Every line from the line containing "loft(bm, [oval(z, a, b, f, k)" through the final line below is to be repeated exactly; no other line is.

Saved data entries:
============================================================
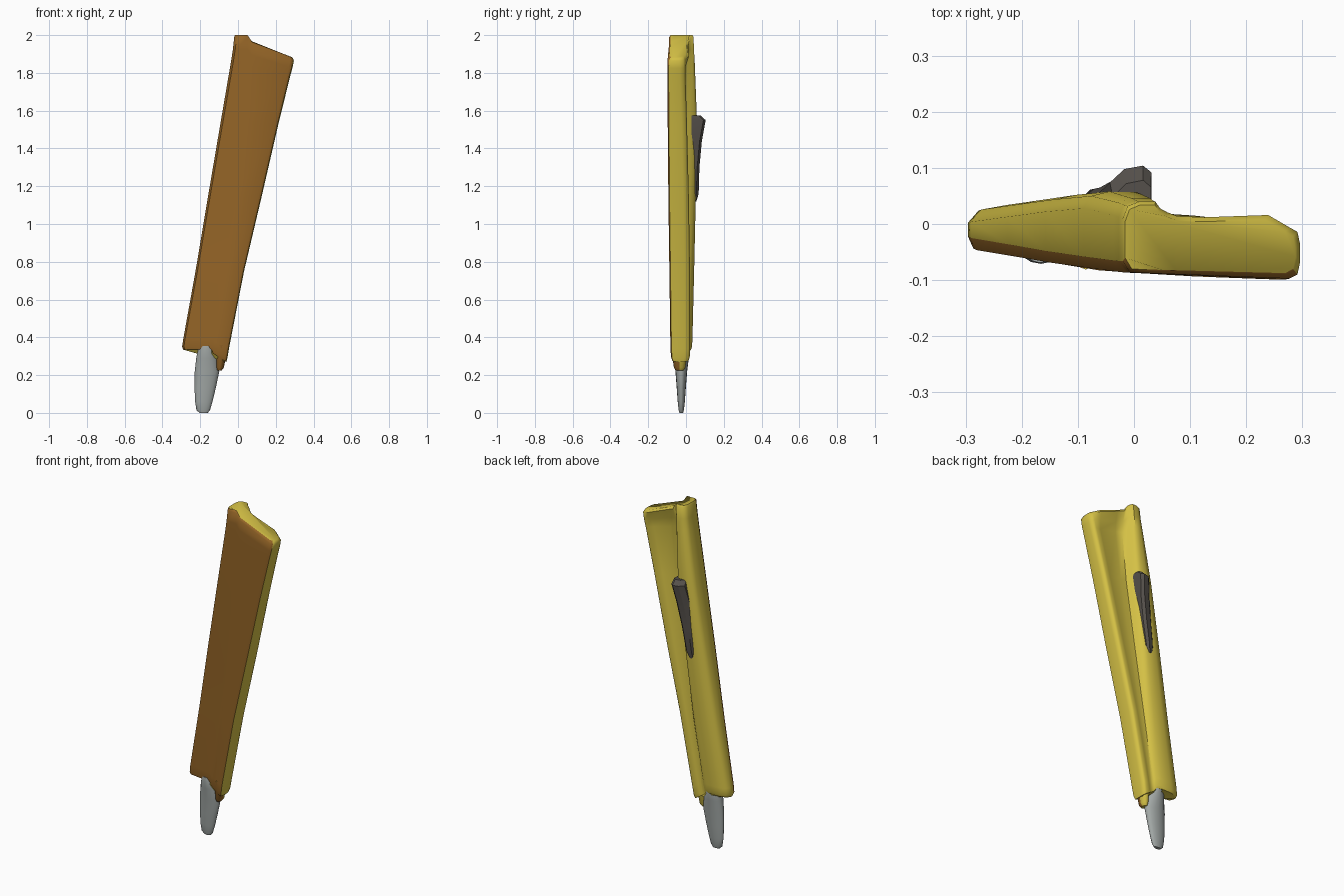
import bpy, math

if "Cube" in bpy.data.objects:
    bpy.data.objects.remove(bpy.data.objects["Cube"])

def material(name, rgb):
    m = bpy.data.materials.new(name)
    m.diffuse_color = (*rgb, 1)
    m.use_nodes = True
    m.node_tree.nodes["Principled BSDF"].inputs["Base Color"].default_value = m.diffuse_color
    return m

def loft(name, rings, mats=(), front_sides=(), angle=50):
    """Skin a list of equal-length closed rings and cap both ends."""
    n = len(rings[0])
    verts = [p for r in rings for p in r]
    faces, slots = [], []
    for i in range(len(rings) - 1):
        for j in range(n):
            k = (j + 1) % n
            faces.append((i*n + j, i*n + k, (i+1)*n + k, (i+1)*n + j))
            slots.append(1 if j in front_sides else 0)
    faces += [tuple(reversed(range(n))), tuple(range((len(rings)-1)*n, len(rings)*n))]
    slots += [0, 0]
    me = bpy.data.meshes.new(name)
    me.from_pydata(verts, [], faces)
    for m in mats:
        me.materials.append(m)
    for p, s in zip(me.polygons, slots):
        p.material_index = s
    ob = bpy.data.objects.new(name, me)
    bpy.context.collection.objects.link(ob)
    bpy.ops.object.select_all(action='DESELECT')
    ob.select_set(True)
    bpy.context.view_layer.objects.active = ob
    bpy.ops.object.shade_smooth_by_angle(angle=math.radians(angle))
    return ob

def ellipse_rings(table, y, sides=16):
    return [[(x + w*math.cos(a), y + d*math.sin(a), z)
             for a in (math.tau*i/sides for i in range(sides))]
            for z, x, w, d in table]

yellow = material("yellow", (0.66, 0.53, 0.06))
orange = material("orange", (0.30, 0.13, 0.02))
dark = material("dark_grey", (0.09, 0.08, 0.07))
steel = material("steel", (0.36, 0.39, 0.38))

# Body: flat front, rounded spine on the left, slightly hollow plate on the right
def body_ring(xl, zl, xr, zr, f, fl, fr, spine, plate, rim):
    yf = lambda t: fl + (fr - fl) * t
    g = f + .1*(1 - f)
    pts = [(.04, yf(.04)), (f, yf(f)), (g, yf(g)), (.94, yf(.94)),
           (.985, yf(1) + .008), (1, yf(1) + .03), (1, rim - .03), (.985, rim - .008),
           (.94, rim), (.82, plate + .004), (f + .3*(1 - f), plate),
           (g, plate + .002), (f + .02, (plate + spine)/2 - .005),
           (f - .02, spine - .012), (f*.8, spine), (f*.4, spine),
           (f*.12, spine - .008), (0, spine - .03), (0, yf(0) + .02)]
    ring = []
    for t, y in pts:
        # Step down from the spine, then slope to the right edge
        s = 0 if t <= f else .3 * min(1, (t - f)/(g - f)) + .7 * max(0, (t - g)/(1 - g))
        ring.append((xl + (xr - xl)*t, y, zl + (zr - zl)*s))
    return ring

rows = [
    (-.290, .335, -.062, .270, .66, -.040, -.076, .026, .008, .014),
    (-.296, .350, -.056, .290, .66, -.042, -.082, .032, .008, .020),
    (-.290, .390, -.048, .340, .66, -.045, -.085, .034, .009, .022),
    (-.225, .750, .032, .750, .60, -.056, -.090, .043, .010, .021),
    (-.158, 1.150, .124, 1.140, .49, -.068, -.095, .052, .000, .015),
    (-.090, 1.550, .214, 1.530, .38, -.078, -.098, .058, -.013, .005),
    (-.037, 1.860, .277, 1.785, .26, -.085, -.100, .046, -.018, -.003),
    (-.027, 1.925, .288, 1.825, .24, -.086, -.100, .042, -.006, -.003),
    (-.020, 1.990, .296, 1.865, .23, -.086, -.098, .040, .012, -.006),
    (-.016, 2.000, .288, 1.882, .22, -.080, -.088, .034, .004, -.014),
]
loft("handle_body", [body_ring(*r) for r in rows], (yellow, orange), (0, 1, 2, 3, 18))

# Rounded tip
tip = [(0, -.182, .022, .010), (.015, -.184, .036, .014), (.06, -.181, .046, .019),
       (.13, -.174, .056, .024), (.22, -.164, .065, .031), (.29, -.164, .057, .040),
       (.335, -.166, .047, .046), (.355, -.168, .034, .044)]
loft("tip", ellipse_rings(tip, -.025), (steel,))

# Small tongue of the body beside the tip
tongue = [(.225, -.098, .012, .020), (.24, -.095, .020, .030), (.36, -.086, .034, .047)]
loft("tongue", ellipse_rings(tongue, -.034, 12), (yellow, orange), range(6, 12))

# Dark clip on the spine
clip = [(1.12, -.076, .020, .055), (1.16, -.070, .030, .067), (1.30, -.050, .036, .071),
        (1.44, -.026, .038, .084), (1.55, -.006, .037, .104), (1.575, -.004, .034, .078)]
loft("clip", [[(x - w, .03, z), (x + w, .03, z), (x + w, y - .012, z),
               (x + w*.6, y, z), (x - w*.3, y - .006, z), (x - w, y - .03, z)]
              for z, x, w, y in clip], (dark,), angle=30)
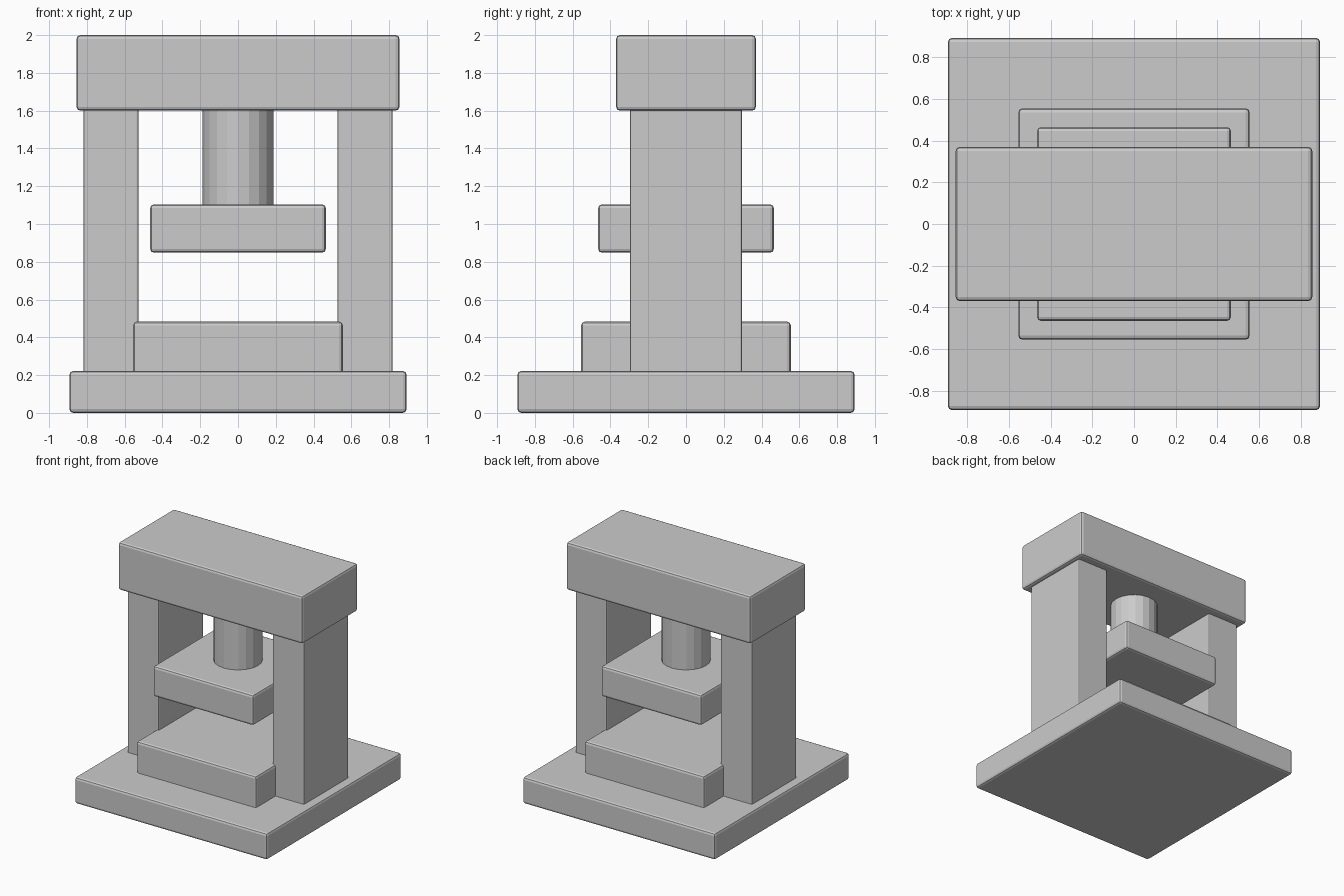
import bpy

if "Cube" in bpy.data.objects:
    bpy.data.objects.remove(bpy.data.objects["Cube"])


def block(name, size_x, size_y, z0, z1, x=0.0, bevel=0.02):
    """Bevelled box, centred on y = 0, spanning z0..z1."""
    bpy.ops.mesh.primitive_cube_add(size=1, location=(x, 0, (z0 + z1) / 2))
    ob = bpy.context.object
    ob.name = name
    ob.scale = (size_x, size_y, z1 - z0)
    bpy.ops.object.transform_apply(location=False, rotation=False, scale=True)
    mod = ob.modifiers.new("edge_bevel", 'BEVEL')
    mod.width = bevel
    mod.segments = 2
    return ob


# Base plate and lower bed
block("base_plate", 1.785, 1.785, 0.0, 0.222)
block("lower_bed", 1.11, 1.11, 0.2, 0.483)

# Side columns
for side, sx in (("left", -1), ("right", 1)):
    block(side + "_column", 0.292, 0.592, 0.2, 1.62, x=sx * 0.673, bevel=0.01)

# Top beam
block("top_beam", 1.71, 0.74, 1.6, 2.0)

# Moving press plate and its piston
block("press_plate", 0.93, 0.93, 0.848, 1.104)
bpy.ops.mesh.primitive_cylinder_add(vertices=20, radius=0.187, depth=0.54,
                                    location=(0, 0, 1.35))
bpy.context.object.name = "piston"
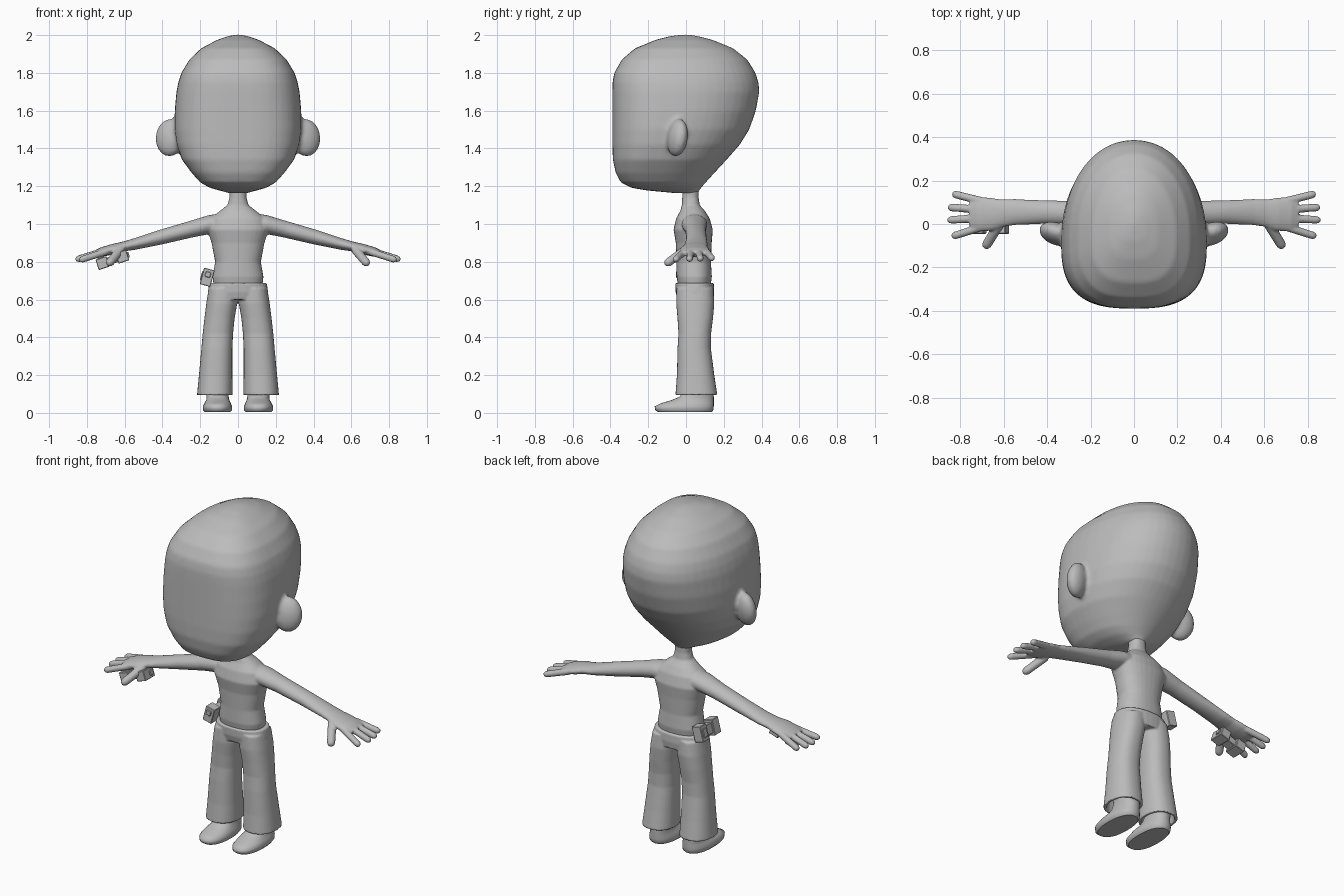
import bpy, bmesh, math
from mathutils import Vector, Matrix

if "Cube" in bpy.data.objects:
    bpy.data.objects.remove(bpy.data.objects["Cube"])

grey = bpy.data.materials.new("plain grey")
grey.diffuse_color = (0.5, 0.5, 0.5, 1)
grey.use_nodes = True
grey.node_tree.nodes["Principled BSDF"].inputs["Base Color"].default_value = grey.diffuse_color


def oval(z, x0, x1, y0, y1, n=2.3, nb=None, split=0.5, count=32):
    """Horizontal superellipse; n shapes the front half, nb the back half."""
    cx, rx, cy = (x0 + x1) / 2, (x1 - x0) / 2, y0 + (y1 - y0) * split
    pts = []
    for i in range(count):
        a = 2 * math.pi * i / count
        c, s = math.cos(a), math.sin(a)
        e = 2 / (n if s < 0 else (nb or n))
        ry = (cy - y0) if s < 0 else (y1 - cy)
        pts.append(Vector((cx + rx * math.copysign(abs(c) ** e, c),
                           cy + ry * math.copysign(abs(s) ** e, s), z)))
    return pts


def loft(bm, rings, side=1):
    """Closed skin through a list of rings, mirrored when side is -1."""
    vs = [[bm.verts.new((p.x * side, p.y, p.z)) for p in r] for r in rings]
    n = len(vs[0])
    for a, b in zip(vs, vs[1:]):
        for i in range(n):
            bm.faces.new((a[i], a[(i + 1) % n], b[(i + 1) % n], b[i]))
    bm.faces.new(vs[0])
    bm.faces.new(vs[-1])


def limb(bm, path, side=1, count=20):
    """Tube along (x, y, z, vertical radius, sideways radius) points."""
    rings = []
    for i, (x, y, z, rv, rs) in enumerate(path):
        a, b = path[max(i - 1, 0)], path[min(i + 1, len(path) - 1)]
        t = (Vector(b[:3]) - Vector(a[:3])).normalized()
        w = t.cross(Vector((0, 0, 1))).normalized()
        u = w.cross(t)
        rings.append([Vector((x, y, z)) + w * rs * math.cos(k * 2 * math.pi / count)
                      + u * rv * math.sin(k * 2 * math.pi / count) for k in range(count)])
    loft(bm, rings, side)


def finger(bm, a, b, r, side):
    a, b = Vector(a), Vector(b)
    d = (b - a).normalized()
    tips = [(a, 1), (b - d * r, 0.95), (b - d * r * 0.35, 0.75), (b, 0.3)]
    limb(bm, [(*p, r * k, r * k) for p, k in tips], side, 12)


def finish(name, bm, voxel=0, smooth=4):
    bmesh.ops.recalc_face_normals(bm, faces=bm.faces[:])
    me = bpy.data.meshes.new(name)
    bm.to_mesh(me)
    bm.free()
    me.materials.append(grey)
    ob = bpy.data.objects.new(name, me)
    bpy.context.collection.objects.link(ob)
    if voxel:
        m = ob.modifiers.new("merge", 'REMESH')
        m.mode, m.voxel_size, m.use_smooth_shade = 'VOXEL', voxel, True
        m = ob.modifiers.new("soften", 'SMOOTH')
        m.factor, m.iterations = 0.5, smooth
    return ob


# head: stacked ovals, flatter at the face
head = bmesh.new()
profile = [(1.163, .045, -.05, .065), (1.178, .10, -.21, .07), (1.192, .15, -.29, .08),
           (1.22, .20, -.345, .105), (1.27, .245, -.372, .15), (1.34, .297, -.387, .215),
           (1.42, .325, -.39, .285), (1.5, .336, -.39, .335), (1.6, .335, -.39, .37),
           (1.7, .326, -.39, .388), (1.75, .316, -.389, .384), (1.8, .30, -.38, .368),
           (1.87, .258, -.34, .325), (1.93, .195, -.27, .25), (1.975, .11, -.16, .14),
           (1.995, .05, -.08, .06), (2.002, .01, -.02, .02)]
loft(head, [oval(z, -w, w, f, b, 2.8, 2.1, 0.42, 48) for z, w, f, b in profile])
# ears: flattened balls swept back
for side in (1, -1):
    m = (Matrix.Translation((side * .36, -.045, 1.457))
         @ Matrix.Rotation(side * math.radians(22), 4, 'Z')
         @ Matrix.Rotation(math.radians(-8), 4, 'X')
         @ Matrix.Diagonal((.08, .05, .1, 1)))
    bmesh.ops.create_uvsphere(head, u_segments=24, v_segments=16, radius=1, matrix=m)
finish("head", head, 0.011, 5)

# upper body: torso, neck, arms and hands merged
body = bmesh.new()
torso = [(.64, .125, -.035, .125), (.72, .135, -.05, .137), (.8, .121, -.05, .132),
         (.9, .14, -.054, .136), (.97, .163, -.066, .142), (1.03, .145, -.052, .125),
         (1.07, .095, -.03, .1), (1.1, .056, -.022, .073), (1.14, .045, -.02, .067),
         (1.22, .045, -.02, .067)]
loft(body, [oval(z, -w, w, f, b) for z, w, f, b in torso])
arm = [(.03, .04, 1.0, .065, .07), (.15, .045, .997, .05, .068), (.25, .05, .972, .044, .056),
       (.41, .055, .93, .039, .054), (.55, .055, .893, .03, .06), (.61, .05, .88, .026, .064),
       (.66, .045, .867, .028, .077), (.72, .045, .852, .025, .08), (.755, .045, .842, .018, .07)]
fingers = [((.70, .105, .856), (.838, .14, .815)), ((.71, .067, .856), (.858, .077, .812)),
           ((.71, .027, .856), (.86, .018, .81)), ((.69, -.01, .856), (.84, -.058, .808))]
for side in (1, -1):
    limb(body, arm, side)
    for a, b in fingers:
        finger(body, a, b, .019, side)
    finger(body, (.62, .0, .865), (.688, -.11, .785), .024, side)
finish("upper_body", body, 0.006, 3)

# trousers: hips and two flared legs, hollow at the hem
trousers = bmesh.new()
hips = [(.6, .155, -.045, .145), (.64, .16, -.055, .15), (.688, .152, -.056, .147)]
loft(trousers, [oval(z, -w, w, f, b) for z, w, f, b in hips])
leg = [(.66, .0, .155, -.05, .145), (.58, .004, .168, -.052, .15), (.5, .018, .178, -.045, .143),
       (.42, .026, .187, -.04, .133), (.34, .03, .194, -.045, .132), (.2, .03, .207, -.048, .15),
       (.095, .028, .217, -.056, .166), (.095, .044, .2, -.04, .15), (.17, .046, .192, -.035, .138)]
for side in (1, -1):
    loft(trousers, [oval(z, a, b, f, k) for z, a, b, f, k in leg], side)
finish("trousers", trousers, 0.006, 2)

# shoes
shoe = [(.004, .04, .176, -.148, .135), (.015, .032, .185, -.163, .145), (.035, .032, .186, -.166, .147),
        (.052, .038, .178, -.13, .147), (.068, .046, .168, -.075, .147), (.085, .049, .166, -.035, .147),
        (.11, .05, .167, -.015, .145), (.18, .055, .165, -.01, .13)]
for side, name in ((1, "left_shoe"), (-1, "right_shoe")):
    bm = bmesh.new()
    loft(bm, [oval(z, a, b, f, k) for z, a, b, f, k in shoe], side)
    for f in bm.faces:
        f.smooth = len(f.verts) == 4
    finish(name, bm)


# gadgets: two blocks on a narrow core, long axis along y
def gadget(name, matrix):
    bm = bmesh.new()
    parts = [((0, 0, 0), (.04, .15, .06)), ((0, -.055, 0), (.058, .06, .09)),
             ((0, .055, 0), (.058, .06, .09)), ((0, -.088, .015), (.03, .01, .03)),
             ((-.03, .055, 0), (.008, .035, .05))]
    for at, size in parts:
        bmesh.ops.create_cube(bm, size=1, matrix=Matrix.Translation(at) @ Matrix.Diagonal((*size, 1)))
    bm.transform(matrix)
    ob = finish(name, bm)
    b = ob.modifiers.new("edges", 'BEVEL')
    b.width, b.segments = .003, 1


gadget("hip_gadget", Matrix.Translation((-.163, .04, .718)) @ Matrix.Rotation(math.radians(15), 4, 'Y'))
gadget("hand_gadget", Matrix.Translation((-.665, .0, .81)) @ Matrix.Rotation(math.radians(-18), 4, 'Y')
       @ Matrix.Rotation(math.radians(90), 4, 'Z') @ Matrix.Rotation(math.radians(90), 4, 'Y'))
============================================================
(Answer to this problem)
    loft(bm, [oval(z, a, b, f, k) for z, a, b, f, k in shoe], side)
    for f in bm.faces:
        f.smooth = len(f.verts) == 4
    finish(name, bm)


# gadgets: two blocks on a narrow core, long axis along y
def gadget(name, matrix):
    bm = bmesh.new()
    parts = [((0, 0, 0), (.04, .15, .06)), ((0, -.055, 0), (.058, .06, .09)),
             ((0, .055, 0), (.058, .06, .09)), ((0, -.088, .015), (.03, .01, .03)),
             ((-.03, .055, 0), (.008, .035, .05))]
    for at, size in parts:
        bmesh.ops.create_cube(bm, size=1, matrix=Matrix.Translation(at) @ Matrix.Diagonal((*size, 1)))
    bm.transform(matrix)
    ob = finish(name, bm)
    b = ob.modifiers.new("edges", 'BEVEL')
    b.width, b.segments = .003, 1


gadget("hip_gadget", Matrix.Translation((-.163, .04, .718)) @ Matrix.Rotation(math.radians(15), 4, 'Y'))
gadget("hand_gadget", Matrix.Translation((-.665, .0, .81)) @ Matrix.Rotation(math.radians(-18), 4, 'Y')
       @ Matrix.Rotation(math.radians(90), 4, 'Z') @ Matrix.Rotation(math.radians(90), 4, 'Y'))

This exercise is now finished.